▶ _The records_
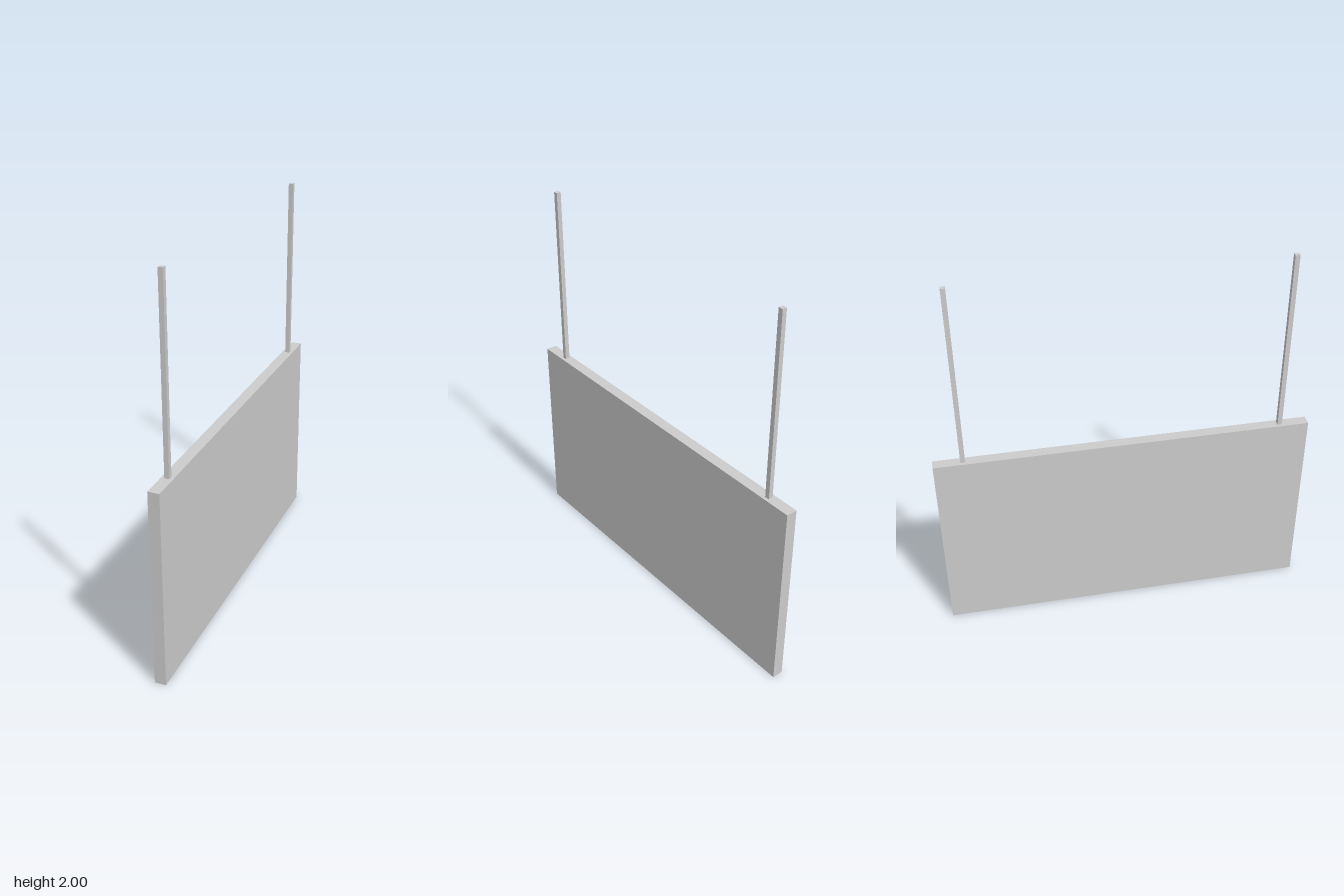
import * as THREE from 'three';

const PANEL_HEIGHT = 1.03;
const TOTAL_HEIGHT = 2;

export function createModel() {
  const group = new THREE.Group();
  group.name = 'hangingSign';
  const material = new THREE.MeshStandardMaterial({ color: 0xcccccc });

  // Box standing on a given height
  const addBox = (name, width, height, depth, bottom, z) => {
    const mesh = new THREE.Mesh(new THREE.BoxGeometry(width, height, depth), material);
    mesh.name = name;
    mesh.position.set(0, bottom + height / 2, z);
    group.add(mesh);
  };

  // Flat sign board
  addBox('signPanel', 0.058, PANEL_HEIGHT, 1.944, 0, 0);

  // Thin hanging rods near both ends of the board
  for (const [name, side] of [['frontRod', 1], ['backRod', -1]]) {
    addBox(name, 0.024, TOTAL_HEIGHT - PANEL_HEIGHT, 0.024, PANEL_HEIGHT, side * 0.822);
  }

  return group;
}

▶ _About this task_
Give back, unaltered, each line of the listing from the first to the line that contains "group.add(mesh);", leaving every picture out.

▶ _Worked solution_
import * as THREE from 'three';

const PANEL_HEIGHT = 1.03;
const TOTAL_HEIGHT = 2;

export function createModel() {
  const group = new THREE.Group();
  group.name = 'hangingSign';
  const material = new THREE.MeshStandardMaterial({ color: 0xcccccc });

  // Box standing on a given height
  const addBox = (name, width, height, depth, bottom, z) => {
    const mesh = new THREE.Mesh(new THREE.BoxGeometry(width, height, depth), material);
    mesh.name = name;
    mesh.position.set(0, bottom + height / 2, z);
    group.add(mesh);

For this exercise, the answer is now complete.